Stan Lehman said being there reminded him of key moments during the U.S. civil rights movement a half century ago. "It's a biggie," he said as he looked toward the white marble court building.
Earlier, a gathering of young pro-Obama supporters had come out in full force toting signs reading: "I love Obama-care."
In their midst was Kristan Hawkins, the executive director of Student's for Life America, an anti-abortion organization campaigning against the healthcare law. Hawkins, tried to counter the group's cheers, speaking intermittently into a megaphone.
"We have our protests actually down the street. I just chose to step here in the middle," she said, citing long-wait times for medical treatment in countries with universal healthcare, like Canada and Britain, as a main reason for her opposition to the law.
CROWD REACTS AS AMBULANCE ARRIVES
A few soft strains of people singing "God Bless America" filtered through the back of the crowd as it quieted down in anticipation of the court's ruling.
The decision, released just after 10 a.m. EDT, was greeted initially by a roar of approval and cheering from those in support. That was soon followed by a stereo blasting Obama's signature 2008 campaign song - Stevie Wonder's "Signed, Sealed Delivered, I'm Yours".
Minutes later the police pushed the crowd back even further to make way for an ambulance that had just arrived. As a stretcher was pulled out, an officer told Reuters: "A lady has just had a heart attack. We've had a few people faint."

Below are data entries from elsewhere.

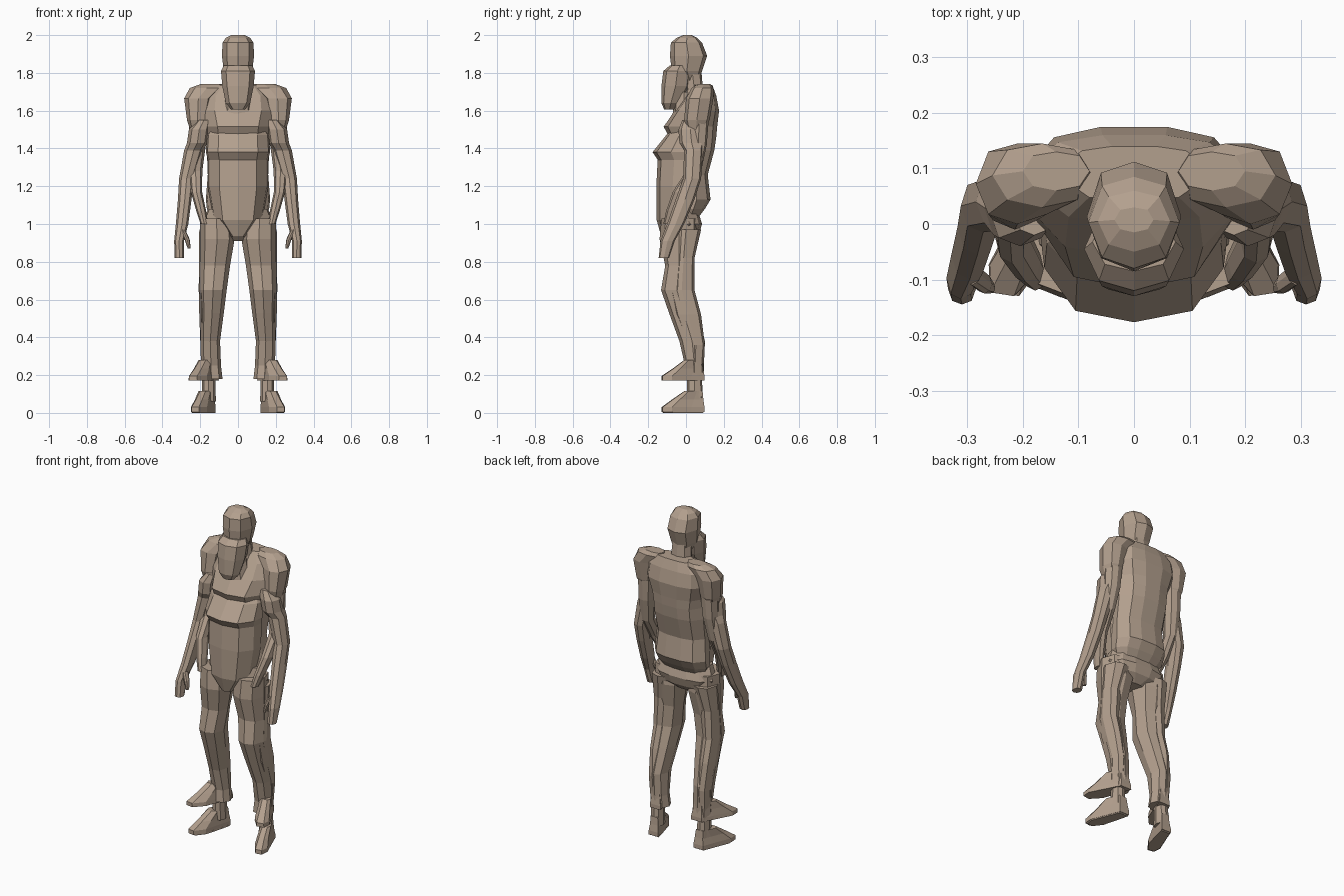
import bpy, bmesh

clay = bpy.data.materials.new("warm clay")
clay.diffuse_color = (0.45, 0.35, 0.27, 1)

# Cross-sections: x as a fraction of half width, y from front (0) to back (1)
BODY = [(0, 0), (.62, .08), (.95, .38), (1, .65), (.72, .92), (.3, 1),
        (-.3, 1), (-.72, .92), (-1, .65), (-.95, .38), (-.62, .08)]
LIMB = [(0, 0), (.7, .12), (1, .5), (.7, .9), (0, 1), (-.7, .9), (-1, .5), (-.7, .12)]
FOOT = [(-.35, 0), (.55, .03), (1, .25), (.8, .7), (.7, 1), (-.7, 1), (-.8, .7), (-.9, .25)]


def loft(name, shape, rings, mirror=False, skew=0):
    """Skin rings of (centre x, z, half width, front y, back y)."""
    bm = bmesh.new()
    loops = []
    for cx, z, hw, f, b in rings:
        loop = []
        for u, v in shape:
            y = f + v * (b - f)
            loop.append(bm.verts.new((cx + u * hw + skew * (b - y), y, z)))
        loops.append(loop)
    n = len(shape)
    for lo, hi in zip(loops, loops[1:]):
        for i in range(n):
            j = (i + 1) % n
            bm.faces.new((lo[i], lo[j], hi[j], hi[i]))
    bm.faces.new(loops[0])
    bm.faces.new(loops[-1])
    bmesh.ops.recalc_face_normals(bm, faces=bm.faces)
    mesh = bpy.data.meshes.new(name)
    bm.to_mesh(mesh)
    bm.free()
    mesh.materials.append(clay)
    obj = bpy.data.objects.new(name, mesh)
    bpy.context.collection.objects.link(obj)
    if mirror:
        obj.modifiers.new("mirror", 'MIRROR').use_axis[0] = True
    return obj


# Rear head and neck
loft("rear_head", LIMB, [
    (0, 1.76, .05, -.03, .07), (0, 1.81, .075, -.075, .085),
    (0, 1.89, .085, -.085, .112), (0, 1.96, .082, -.08, .085),
    (0, 1.985, .065, -.05, .06), (0, 2.0, .035, -.015, .03)])
loft("rear_neck", LIMB, [(0, 1.64, .085, -.03, .11), (0, 1.71, .065, 0, .09),
                         (0, 1.83, .055, -.02, .08)])

# Front head, tapering to the chin
loft("front_head", LIMB, [
    (0, 1.605, .035, -.115, -.06), (0, 1.64, .065, -.13, -.03),
    (0, 1.73, .083, -.13, .02), (0, 1.81, .09, -.12, .03),
    (0, 1.84, .075, -.085, .02)])
loft("front_neck", LIMB, [(0, 1.48, .1, -.08, .06), (0, 1.7, .06, -.06, .04)])

# Rear torso, with hem and curved back
loft("rear_torso", BODY, [
    (0, 1.04, .14, -.06, .07), (0, 1.08, .165, -.07, .1), (0, 1.13, .17, -.08, .13),
    (0, 1.26, .16, -.08, .115), (0, 1.39, .165, -.08, .15),
    (0, 1.46, .165, -.09, .16), (0, 1.515, .175, -.118, .165),
    (0, 1.6, .2, -.06, .175), (0, 1.68, .19, 0, .16), (0, 1.735, .13, .04, .14)])

# Front torso, with chest ledge and pointed hem
loft("front_torso", BODY, [
    (0, .93, .04, -.13, .02), (0, 1.02, .13, -.155, .06),
    (0, 1.2, .16, -.157, .07), (0, 1.34, .16, -.15, .08),
    (0, 1.38, .17, -.177, .08), (0, 1.47, .165, -.105, .08),
    (0, 1.54, .12, -.05, .06)])
loft("pelvis", BODY, [
    (0, .91, .06, -.06, .03), (0, .95, .16, -.1, .07),
    (0, 1.0, .19, -.11, .085), (0, 1.08, .16, -.1, .06)])

# Shoulder masses
loft("shoulder", LIMB, [
    (.215, 1.49, .035, .01, .09), (.215, 1.55, .055, -.01, .125),
    (.21, 1.665, .075, .0, .145), (.165, 1.72, .09, .03, .145),
    (.14, 1.74, .06, .06, .13)], mirror=True)

# Outer arms, hanging forward
loft("outer_arm", LIMB, [
    (.31, .82, .025, -.145, -.09), (.312, .91, .026, -.135, -.06),
    (.296, 1.0, .033, -.1, -.01), (.282, 1.13, .036, -.055, .045),
    (.272, 1.24, .04, -.015, .08), (.235, 1.39, .05, -.01, .09),
    (.215, 1.43, .055, -.035, .095), (.205, 1.5, .055, -.04, .085),
    (.18, 1.55, .035, -.02, .06)], mirror=True)
loft("thumb", LIMB, [
    (.258, .87, .008, -.125, -.105), (.27, .92, .014, -.125, -.09),
    (.292, .97, .012, -.11, -.07)], mirror=True)

# Inner arms, bent towards the hips
loft("inner_arm", LIMB, [
    (.178, 1.0, .02, -.12, -.06), (.195, 1.07, .026, -.105, -.03),
    (.22, 1.17, .03, -.07, .02), (.225, 1.28, .036, 0, .08),
    (.215, 1.42, .045, .02, .11), (.21, 1.55, .05, .02, .12)], mirror=True)

# Front legs, with forward knees and trouser cuffs
loft("front_leg", LIMB, [
    (.14, .18, .058, -.01, .095), (.143, .25, .053, -.005, .095),
    (.147, .38, .052, -.035, .1), (.137, .53, .062, -.09, .065),
    (.132, .65, .072, -.132, .035), (.122, .78, .08, -.11, .035),
    (.11, .92, .092, -.14, .065), (.115, 1.03, .085, -.13, .06)], mirror=True)

# Rear legs, with straighter outer line and bare ankles
loft("rear_leg", LIMB, [
    (.155, .06, .038, .005, .09), (.155, .17, .035, .005, .085),
    (.157, .36, .042, .005, .1), (.167, .52, .038, -.06, .08),
    (.165, .65, .043, -.09, .045), (.155, .82, .052, -.07, .045),
    (.135, .97, .07, -.08, .08)], mirror=True)

# Splayed feet: lower pair on the ground, upper pair beneath the cuffs
loft("lower_foot", FOOT, [
    (.15, .005, .045, -.13, .098), (.15, .03, .045, -.13, .098),
    (.15, .07, .038, -.075, .092), (.152, .115, .034, -.01, .088)],
    mirror=True, skew=.32)
loft("upper_foot", FOOT, [
    (.138, .172, .052, -.13, .098), (.138, .195, .05, -.13, .098),
    (.14, .235, .042, -.07, .092), (.142, .28, .036, -.01, .088)],
    mirror=True, skew=.42)

# Ground soles
loft("lower_sole", FOOT, [
    (.15, 0, .043, -.12, .09), (.15, .008, .045, -.128, .097)],
    mirror=True, skew=.32)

The rest of the morning belonged to the sounds of a rally, organized on the court steps by the conservative Tea Party movement and attended by Republican congresswoman Michele Bachmann.
The rally's chants of "November is coming!" and "We will repeal!" referred to the group's next hope: that presumptive Republican nominee Mitt Romney will be elected in the November election and will work to fulfill his pledge to repeal the law.

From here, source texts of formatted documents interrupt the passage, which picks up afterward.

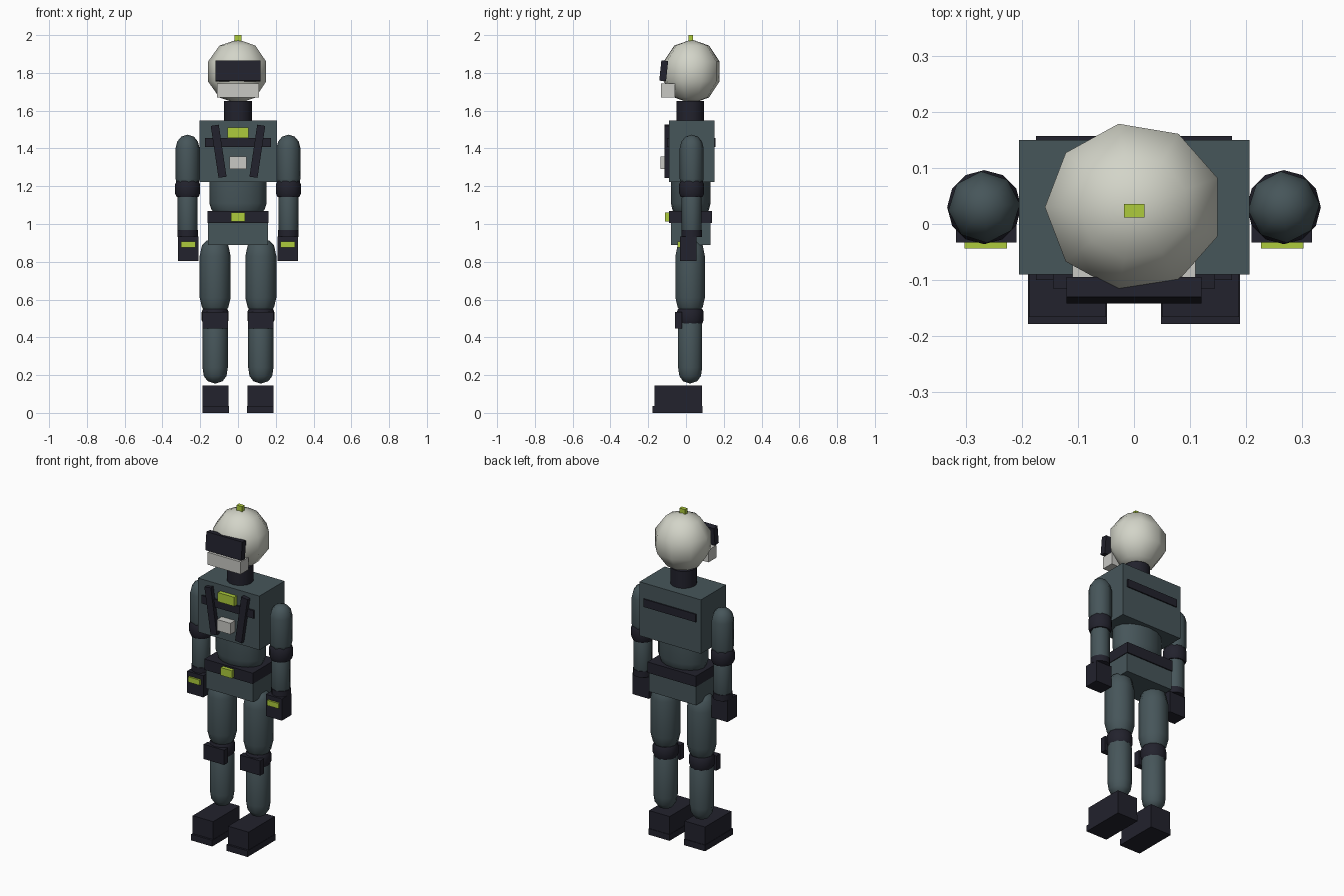
import bpy, bmesh, math

if "Cube" in bpy.data.objects:
    bpy.data.objects.remove(bpy.data.objects["Cube"])


def material(name, rgb):
    m = bpy.data.materials.new(name)
    m.diffuse_color = (*rgb, 1)
    m.use_nodes = True
    m.node_tree.nodes["Principled BSDF"].inputs["Base Color"].default_value = m.diffuse_color
    return m


SUIT = material("slate_suit", (0.062, 0.092, 0.102))
DARK = material("dark_gear", (0.016, 0.016, 0.026))
SHELL = material("pale_shell", (0.65, 0.66, 0.58))
GREY = material("light_grey", (0.58, 0.58, 0.55))
LIME = material("lime_accent", (0.42, 0.60, 0.045))


def finish(name, bm, mat):
    bmesh.ops.recalc_face_normals(bm, faces=bm.faces)
    me = bpy.data.meshes.new(name)
    bm.to_mesh(me)
    bm.free()
    me.materials.append(mat)
    ob = bpy.data.objects.new(name, me)
    bpy.context.collection.objects.link(ob)
    return ob


def box(name, mat, x, y, z, rot=(0, 0, 0)):
    """Box from its (min, max) extents, turned about its own centre."""
    bm = bmesh.new()
    bmesh.ops.create_cube(bm, size=1)
    spans = (x, y, z)
    bmesh.ops.scale(bm, vec=[b - a for a, b in spans], verts=bm.verts)
    ob = finish(name, bm, mat)
    ob.location = [(a + b) / 2 for a, b in spans]
    ob.rotation_euler = rot
    return ob


def turned(name, mat, x, y, profile, sides, start=0, depth=1.0, angle=60):
    """Closed smooth solid of revolution; profile is (radius, z), top to bottom."""
    bm = bmesh.new()
    rings = []
    for r, z in profile:
        if r == 0:
            rings.append([bm.verts.new((0, 0, z))] * sides)
            continue
        turns = [math.radians(start) + math.tau * i / sides for i in range(sides)]
        rings.append([bm.verts.new((r * math.cos(t), r * depth * math.sin(t), z)) for t in turns])
    for a, b in zip(rings, rings[1:]):
        for i in range(sides):
            j = (i + 1) % sides
            bm.faces.new(list(dict.fromkeys((a[i], a[j], b[j], b[i]))))
    for r in (rings[0], rings[-1]):
        if r[0] != r[1]:
            bm.faces.new(r)
    ob = finish(name, bm, mat)
    ob.location = (x, y, 0)
    bpy.ops.object.select_all(action='DESELECT')
    ob.select_set(True)
    bpy.context.view_layer.objects.active = ob
    bpy.ops.object.shade_smooth_by_angle(angle=math.radians(angle))
    return ob


# Helmet: nine-sided sphere with five bands
helmet = [(0.167 * math.sin(math.pi * i / 5), 1.807 + 0.17 * math.cos(math.pi * i / 5))
          if 0 < i < 5 else (0, 1.807 + 0.17 * (1 if i == 0 else -1)) for i in range(6)]
# ring latitudes sit at +-18 and +-54 degrees around the centre
helmet = [(0, 1.977)] + [(0.167 * math.cos(math.radians(a)), 1.807 + 0.17 * math.sin(math.radians(a)))
                         for a in (54, 18, -18, -54)] + [(0, 1.637)]
turned("helmet", SHELL, 0, 0.03, helmet, 9, 180, 0.95, 100)
box("helmet_beacon", LIME, (-0.018, 0.019), (0.012, 0.036), (1.95, 2.0))
box("visor", DARK, (-0.12, 0.12), (-0.136, -0.1), (1.757, 1.865), (math.radians(-6), 0, 0))
box("face_mask", GREY, (-0.11, 0.11), (-0.132, -0.058), (1.67, 1.745))
turned("neck", DARK, 0, 0.022, [(0.073, 1.65), (0.073, 1.54)], 16)

# Torso and chest gear
box("chest", SUIT, (-0.205, 0.206), (-0.09, 0.15), (1.222, 1.548))
box("chest_band", DARK, (-0.175, 0.175), (-0.1, 0.157), (1.407, 1.455))
box("chest_light", LIME, (-0.055, 0.055), (-0.115, -0.085), (1.455, 1.51))
box("chest_panel", GREY, (-0.046, 0.044), (-0.135, -0.085), (1.29, 1.357))
turned("waist", SUIT, 0, 0.025,
       [(0.152, 1.25), (0.152, 1.11), (0.14, 1.075), (0.12, 1.05)], 16, 0, 0.69)
box("belt", DARK, (-0.162, 0.162), (-0.09, 0.137), (1.005, 1.07))
box("buckle", LIME, (-0.037, 0.037), (-0.112, -0.085), (1.013, 1.06))
box("pelvis", SUIT, (-0.158, 0.158), (-0.08, 0.13), (0.89, 1.01))

for side, s in (("left", 1), ("right", -1)):
    def span(a, b):
        return tuple(sorted((s * a, s * b)))

    # Slanted chest strap
    box(f"{side}_strap", DARK, span(0.081, 0.124), (-0.115, -0.088), (1.246, 1.524),
        (0, s * math.radians(8.5), 0))

    # Arm
    ax, ay = s * 0.267, 0.03
    turned(f"{side}_upper_arm", SUIT, ax, ay,
           [(0, 1.473), (0.034, 1.462), (0.055, 1.436), (0.064, 1.40), (0.064, 1.24),
            (0.055, 1.2), (0, 1.17)], 8, 5)
    turned(f"{side}_elbow_pad", DARK, ax, ay,
           [(0.058, 1.228), (0.066, 1.21), (0.066, 1.162), (0.058, 1.143)], 12)
    turned(f"{side}_forearm", SUIT, ax, ay,
           [(0.04, 1.18), (0.053, 1.14), (0.053, 0.97), (0.045, 0.945)], 8, 5)
    turned(f"{side}_wrist_band", DARK, ax, ay, [(0.054, 0.967), (0.054, 0.93)], 12)
    box(f"{side}_glove", DARK, span(0.209, 0.317), (-0.033, 0.056), (0.803, 0.934))
    box(f"{side}_glove_light", LIME, span(0.226, 0.302), (-0.044, -0.03), (0.875, 0.907))

    # Leg
    lx, ly = s * 0.121, 0.022
    turned(f"{side}_thigh", SUIT, lx, ly,
           [(0, 0.92), (0.045, 0.912), (0.07, 0.886), (0.082, 0.83), (0.082, 0.61),
            (0.07, 0.56), (0.05, 0.53), (0, 0.52)], 10)
    turned(f"{side}_knee_cuff", DARK, lx, ly,
           [(0.064, 0.55), (0.071, 0.535), (0.071, 0.49), (0.064, 0.473)], 12)
    box(f"{side}_knee_pad", DARK, span(0.053, 0.189), (-0.058, -0.02), (0.446, 0.535))
    turned(f"{side}_shin", SUIT, lx, ly,
           [(0.05, 0.51), (0.067, 0.47), (0.067, 0.24), (0.06, 0.195), (0.04, 0.168), (0, 0.155)], 10)
    box(f"{side}_boot", DARK, span(0.05, 0.187), (-0.166, 0.085), (0.03, 0.145))
    box(f"{side}_boot_sole", DARK, span(0.048, 0.189), (-0.178, 0.088), (0, 0.037))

INSIDE COURTROOM: GLOBAL VOICES
Inside the Supreme Court, tourists wearing Hawaiian shirts, shorts and baseball caps streamed past groups of men and women in dark suits clutching thick white copies of the decision.
At the entrance to the courtroom, where the nine justices empty chairs loomed in the background, two young women in hijabs politely asked a bystander to take their photo.

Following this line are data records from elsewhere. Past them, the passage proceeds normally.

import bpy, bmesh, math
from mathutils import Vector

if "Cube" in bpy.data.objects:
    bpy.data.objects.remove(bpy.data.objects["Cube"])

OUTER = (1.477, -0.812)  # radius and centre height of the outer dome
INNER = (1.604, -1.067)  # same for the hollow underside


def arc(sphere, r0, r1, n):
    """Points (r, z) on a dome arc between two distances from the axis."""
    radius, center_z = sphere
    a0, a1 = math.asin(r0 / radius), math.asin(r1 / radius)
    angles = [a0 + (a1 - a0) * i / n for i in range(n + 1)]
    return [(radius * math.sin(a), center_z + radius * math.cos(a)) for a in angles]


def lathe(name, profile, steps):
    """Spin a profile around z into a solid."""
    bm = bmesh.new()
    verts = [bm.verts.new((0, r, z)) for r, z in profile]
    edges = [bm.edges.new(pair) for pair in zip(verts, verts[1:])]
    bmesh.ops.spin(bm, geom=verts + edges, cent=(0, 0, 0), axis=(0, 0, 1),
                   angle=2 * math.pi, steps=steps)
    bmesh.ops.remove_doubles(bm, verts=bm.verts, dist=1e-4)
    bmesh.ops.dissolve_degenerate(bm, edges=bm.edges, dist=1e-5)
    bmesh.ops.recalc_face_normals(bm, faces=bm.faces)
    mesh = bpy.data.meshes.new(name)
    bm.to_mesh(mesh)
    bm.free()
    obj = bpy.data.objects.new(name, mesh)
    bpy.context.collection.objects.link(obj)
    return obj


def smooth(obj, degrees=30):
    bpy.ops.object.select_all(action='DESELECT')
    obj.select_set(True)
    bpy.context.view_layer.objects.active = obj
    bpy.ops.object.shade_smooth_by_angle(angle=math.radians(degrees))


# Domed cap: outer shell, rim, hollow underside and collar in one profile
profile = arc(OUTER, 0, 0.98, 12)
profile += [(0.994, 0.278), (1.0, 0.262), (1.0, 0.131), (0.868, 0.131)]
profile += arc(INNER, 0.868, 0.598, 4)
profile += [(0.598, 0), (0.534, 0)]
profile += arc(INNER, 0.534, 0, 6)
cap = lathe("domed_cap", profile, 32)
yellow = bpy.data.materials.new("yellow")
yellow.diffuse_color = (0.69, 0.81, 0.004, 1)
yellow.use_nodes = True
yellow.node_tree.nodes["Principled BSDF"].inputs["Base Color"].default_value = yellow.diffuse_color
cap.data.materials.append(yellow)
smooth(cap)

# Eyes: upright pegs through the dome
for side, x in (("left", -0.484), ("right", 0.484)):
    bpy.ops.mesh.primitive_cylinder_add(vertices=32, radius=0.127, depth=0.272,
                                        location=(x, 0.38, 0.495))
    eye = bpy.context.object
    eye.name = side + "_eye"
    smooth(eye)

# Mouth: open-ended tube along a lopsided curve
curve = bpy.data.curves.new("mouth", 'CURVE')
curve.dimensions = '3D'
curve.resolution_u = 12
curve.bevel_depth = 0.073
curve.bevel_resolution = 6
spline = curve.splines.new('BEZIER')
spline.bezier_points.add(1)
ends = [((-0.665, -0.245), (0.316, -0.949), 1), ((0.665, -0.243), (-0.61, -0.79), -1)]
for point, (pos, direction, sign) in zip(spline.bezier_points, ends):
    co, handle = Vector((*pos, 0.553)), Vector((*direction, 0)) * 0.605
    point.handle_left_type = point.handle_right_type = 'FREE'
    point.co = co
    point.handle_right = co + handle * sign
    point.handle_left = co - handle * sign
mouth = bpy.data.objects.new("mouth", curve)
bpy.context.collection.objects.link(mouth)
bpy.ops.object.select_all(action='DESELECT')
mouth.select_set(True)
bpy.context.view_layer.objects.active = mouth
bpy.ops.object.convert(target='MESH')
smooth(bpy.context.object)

Marwa Jamal and Ghofran Mansoub were visiting from Yemen - a country caught in the throes of the Arab Spring; its people struggling for their own rights.
Both women, informed by their own experiences, were struck by the order and civility of the scene outside the court.
"Today is a historical day. We saw the demonstrations and good for the American people today. Each people try fight for their rights and ask for their rights in their own way, peacefully," Jamal said. "We are going to send these photos home and say where we were when this decision happened."